MP Eka Beselia says she will quit the ruling Georgian Dream party and will establish a new political party. The lawmaker made the announcement at a press briefing on February 22, a day after the Parliament voted down her legislative proposal on suspending lifetime appointment of city and appeals court judges.
The decision also follows the internal dispute in the Georgian Dream party over the appointment of Supreme Court judges, where Beselia is accusing the GD’s parliamentary leadership, including Speaker Irakli Kobakhidze, of lobbying specific nominees, who – she argues – “served Mikheil Saakashvili’s oppressive regime.”
“Emotionally, it is very difficult to say that I am leaving the political party that I have established together with Bidzina Ivanishvili,” Beselia said. “[But] GD has distanced from the ideals of October 1, 2012 elections; we have developed differences in terms of our values and our efforts in the last two years to free [the Georgian Dream] from remnants of the United National Movement have failed,” she went on.
Beselia said the Parliament Speaker and other GD lawmakers are lobbying “the judges who supported the oppressive regime of [Mikheil] Saakashvili and [Zurab] Adeishvili (Justice Minister from 2008 to 2012),” and are sidelining those who have a track record of going against the previous government.
“My decision is fair, reasonable and right, and I intend to continue my struggle together with those, who have never betrayed these ideals and their principles in exchange for comfort and government posts,” she added.
The lawmaker touched upon her future political plans as well, saying she will leave the Parliamentary majority and continue as an independent lawmaker.
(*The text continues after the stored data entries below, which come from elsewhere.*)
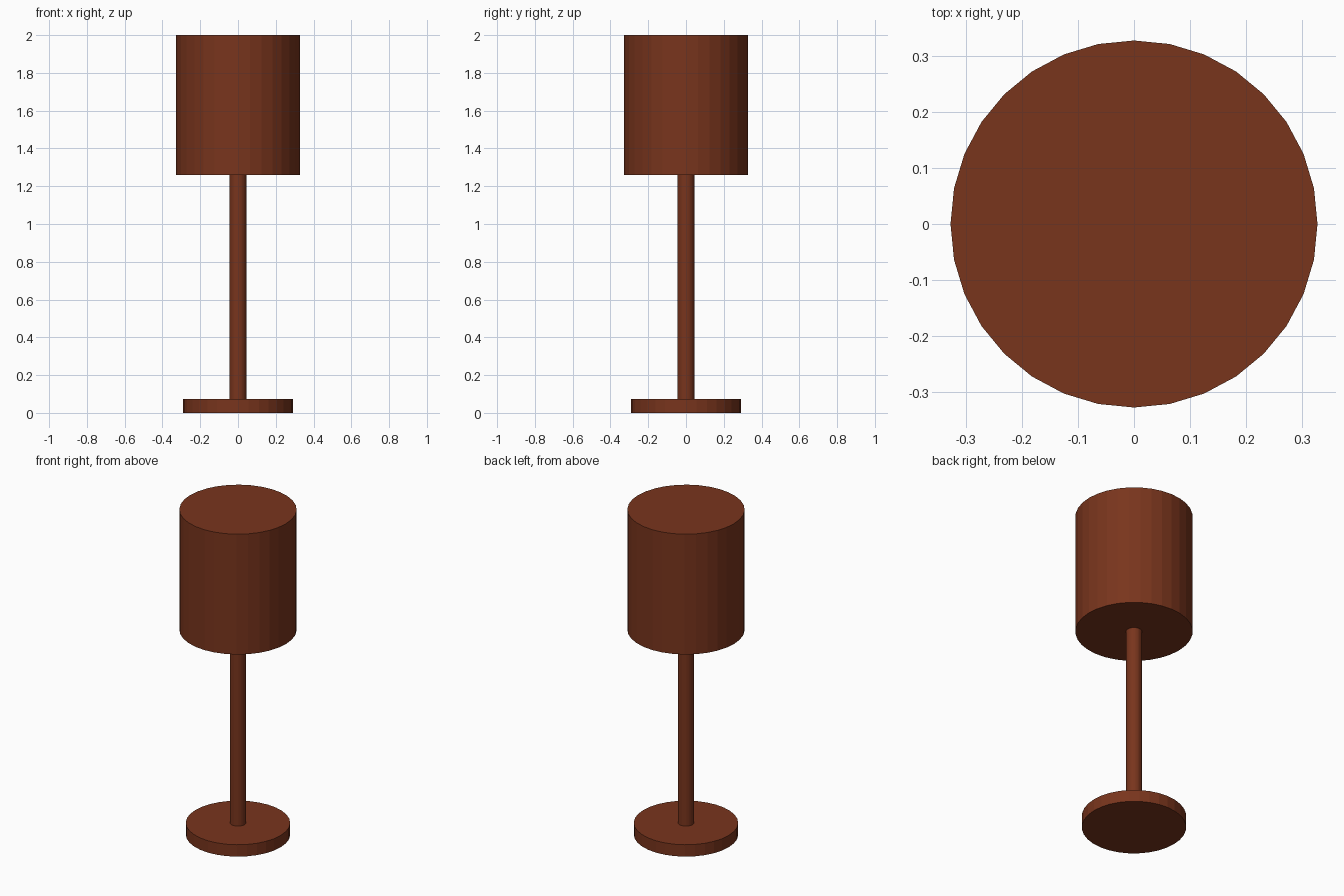
import bpy

if "Cube" in bpy.data.objects:
    bpy.data.objects.remove(bpy.data.objects["Cube"])

# Brown finish shared by all parts
brown = bpy.data.materials.new("brown")
brown.diffuse_color = (0.19, 0.035, 0.012, 1)
brown.use_nodes = True
brown.node_tree.nodes["Principled BSDF"].inputs["Base Color"].default_value = brown.diffuse_color


def disc(name, radius, bottom, top):
    """Closed, flat-shaded 32-sided cylinder between two heights."""
    bpy.ops.mesh.primitive_cylinder_add(
        vertices=32, radius=radius, depth=top - bottom,
        location=(0, 0, (bottom + top) / 2))
    part = bpy.context.object
    part.name = name
    part.data.materials.append(brown)
    return part


# Foot, stem and drum shade
disc("base", 0.291, 0.0, 0.073)
disc("stem", 0.045, 0.073, 1.26)
disc("shade", 0.327, 1.26, 2.0)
She also said she will hold consultations with other like-minded MPs of the ruling party on starting a new political platform.
The lawmaker also outlined her views on the judiciary reform, saying the High School of Justice, the body in charge of training the judges, and the High Council of Justice, the body overseeing the judiciary, have to be reformed, and that judges appointed to the Supreme Court “should not be associated with [Saakashvili’s] oppressive regime.”